婚活 (Konkatsu) ★★★
婚活 stands for ‘結婚活動 (Kekkon katsudou)’ meaning ‘activities for getting married’, where 結婚 means ‘marriage’. That includes using matchmaking apps/services, joining a new community, and going to ‘婚活パーティー (konkatsu party)’, which people attend with the aim of finding someone to get married with. 婚活 also includes doing something beneficial to increasing the chance of getting married, such as going to a beauty salon, buying fashionable clothes, and starting a new hobby.
妊活 (Ninkatsu) ★★
妊活 stands for ‘妊娠活動 (Ninshin katsudou)’ meaning ‘activities for getting pregnant’, where ‘妊娠’ means ‘pregnancy’. This term is usually used by a married couple who wish to have a baby. Although the main act for 妊活 is quite obvious, 妊活 also includes the act of staying healthy to prepare for pregnancy, such as having nutritious food, doing exercises, and quitting smoking and drinking. When the term is used, it is often stressed that these acts are important not only for women but also for men.

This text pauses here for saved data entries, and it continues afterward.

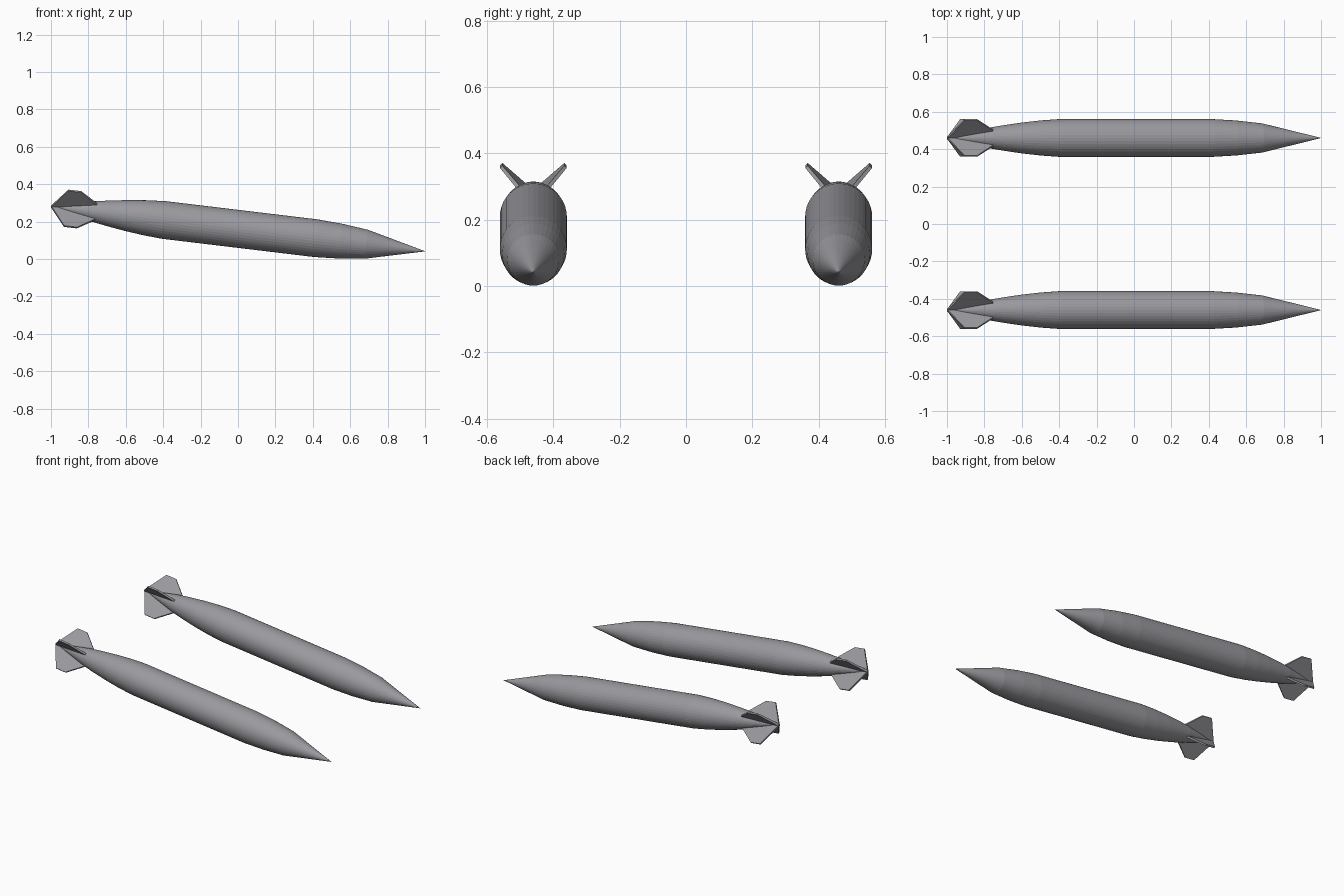
import bpy, bmesh
from math import radians, pi, atan
from mathutils import Matrix, Vector

if "Cube" in bpy.data.objects:
    bpy.data.objects.remove(bpy.data.objects["Cube"])

TILT = atan(0.12)
SEGMENTS = 40
# distance along the axis, radius
HULL = [(-1.007, 0), (-0.89, 0.029), (-0.78, 0.055), (-0.7, 0.0685), (-0.6, 0.083),
        (-0.5, 0.094), (-0.4, 0.101), (0.42, 0.101), (0.55, 0.0935),
        (0.69, 0.078), (1.009, 0)]
# fin planform: distance along the axis, radial height, half thickness
FIN = [(-1.007, 0.0, 0.007), (-0.925, 0.137, 0.005), (-0.856, 0.137, 0.005),
       (-0.765, 0.06, 0.006), (-0.765, 0.0, 0.007)]

GREY = bpy.data.materials.new("dark_grey")
GREY.diffuse_color = (0.32, 0.32, 0.345, 1)
GREY.use_nodes = True
GREY.node_tree.nodes["Principled BSDF"].inputs["Base Color"].default_value = GREY.diffuse_color


def finish(bm, name, place):
    bmesh.ops.recalc_face_normals(bm, faces=bm.faces)
    mesh = bpy.data.meshes.new(name)
    bm.to_mesh(mesh)
    bm.free()
    mesh.materials.append(GREY)
    ob = bpy.data.objects.new(name, mesh)
    bpy.context.collection.objects.link(ob)
    ob.matrix_world = place


def make_hull(name, place):
    bm = bmesh.new()
    verts = [bm.verts.new((s, 0, r)) for s, r in HULL]
    edges = [bm.edges.new(pair) for pair in zip(verts, verts[1:])]
    bmesh.ops.spin(bm, geom=verts + edges, cent=(0, 0, 0), axis=(1, 0, 0),
                   angle=2 * pi, steps=SEGMENTS, use_duplicate=False)
    bmesh.ops.remove_doubles(bm, verts=bm.verts, dist=1e-5)
    finish(bm, name, place)


def make_fins(name, place):
    bm = bmesh.new()
    for k in range(4):
        turn = Matrix.Rotation(radians(45 + 90 * k), 4, 'X')
        a, b = ([bm.verts.new(turn @ Vector((s, side * t, h))) for s, h, t in FIN]
                for side in (-1, 1))
        bm.faces.new(a)
        bm.faces.new(b[::-1])
        for i in range(len(FIN)):
            j = (i + 1) % len(FIN)
            bm.faces.new((a[i], b[i], b[j], a[j]))
    finish(bm, name, place)


# matching pair, nose down
for label, y in (("near", -0.46), ("far", 0.46)):
    place = Matrix.Translation((0, y, 0.161)) @ Matrix.Rotation(TILT, 4, 'Y')
    make_hull(label + "_hull", place)
    make_fins(label + "_tail_fins", place)
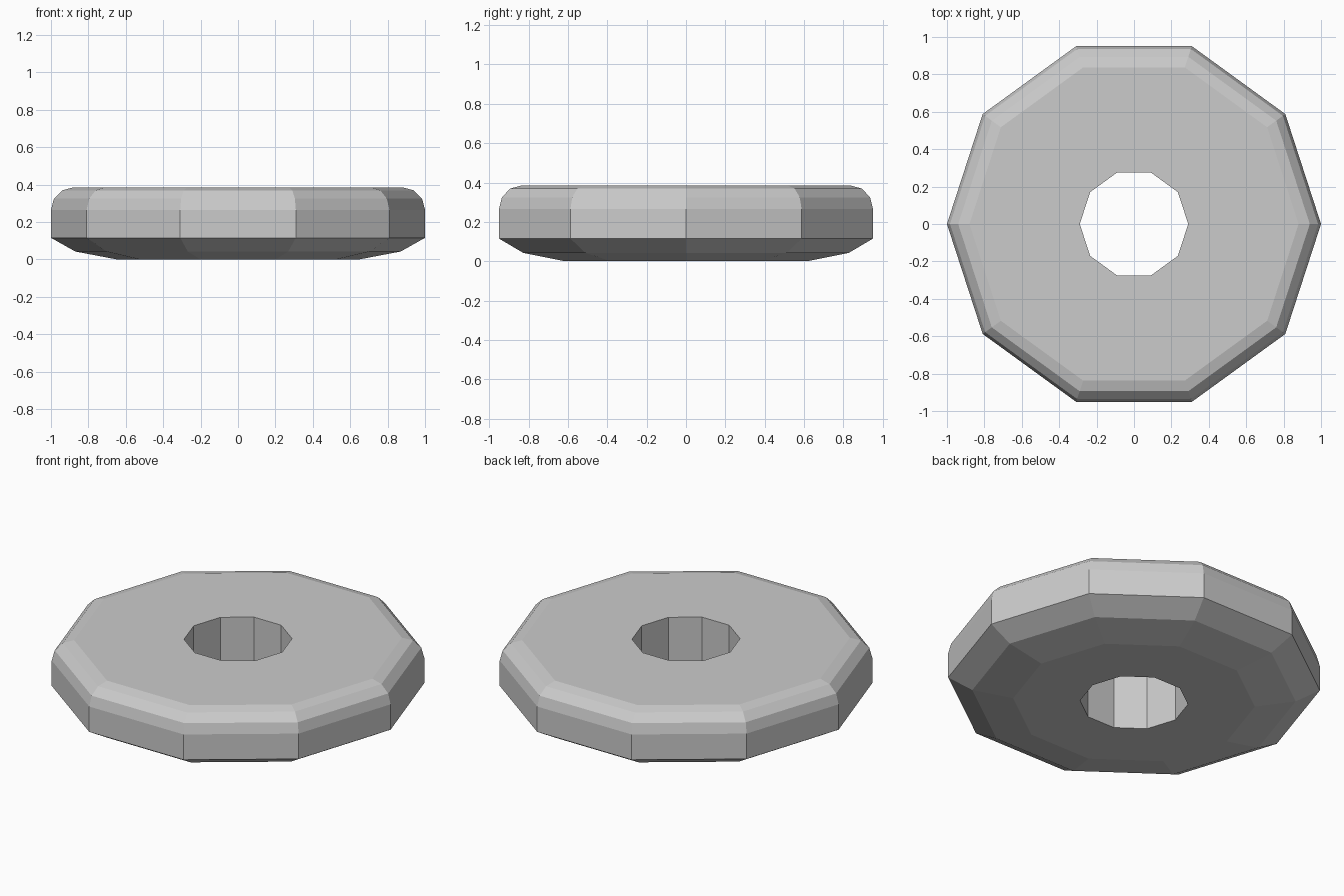
import bpy
import bmesh
from math import cos, sin, pi, radians

cube = bpy.data.objects.get("Cube")
if cube:
    bpy.data.objects.remove(cube, do_unlink=True)

SIDES = 10
HOLE_RADIUS = 0.29
HEIGHT = 0.385
BEVEL = 0.12

# One flat grey for the whole ring
grey = bpy.data.materials.new("light grey")
grey.use_nodes = True
colour = (0.6, 0.6, 0.6, 1)
grey.diffuse_color = colour
grey.node_tree.nodes["Principled BSDF"].inputs["Base Color"].default_value = colour

# Cross-section (radius, height): chamfered underside, straight wall, rounded top rim
profile = [(HOLE_RADIUS, 0), (0.65, 0), (0.87, 0.042), (1, 0.115)]
for angle in (0, 30, 60, 90):
    a = radians(angle)
    profile.append((1 - BEVEL + BEVEL * cos(a), HEIGHT - BEVEL + BEVEL * sin(a)))
profile.append((HOLE_RADIUS, HEIGHT))

# Sweep the cross-section round the centre hole
bm = bmesh.new()
rings = []
for i in range(SIDES):
    a = 2 * pi * i / SIDES
    rings.append([bm.verts.new((r * cos(a), r * sin(a), z)) for r, z in profile])
for i, ring in enumerate(rings):
    following = rings[(i + 1) % SIDES]
    for j in range(len(profile)):
        k = (j + 1) % len(profile)
        bm.faces.new((ring[j], following[j], following[k], ring[k]))
bmesh.ops.recalc_face_normals(bm, faces=bm.faces)

mesh = bpy.data.meshes.new("ten_sided_ring")
bm.to_mesh(mesh)
bm.free()
mesh.materials.append(grey)
ring_object = bpy.data.objects.new("ten_sided_ring", mesh)
bpy.context.collection.objects.link(ring_object)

朝活 (Asakatsu) ★★
朝活 stands for ‘朝活動 (Asa katsudou)’ meaning ‘activities in the morning’, where ‘朝 (Asa)’ means ‘morning’. It describes waking up early in the morning and doing something productive, such as studying, jogging, and working out. This is something that most people have tried and then given up within a few days. (cf: Meaning of 三日坊主 (“three-day monk”) in Japanese)
タピ活 (Tapikatsu) (a brand new word) ★
タピ活 stands for ‘タピオカティーを飲む活動’ meaning ‘activities to drink tapioca tea (bubble tea)’. Recently (in 2019), bubble tea has become the craze among young girls in Japan, as evidenced by long queues in front of bubble tea shops. Tapikatsu is particularly popular among teenage girls who love to upload photos of fancy drinks on Instagram. Therefore, if you are an old man, it might sound quite odd to use this word, unfortunately.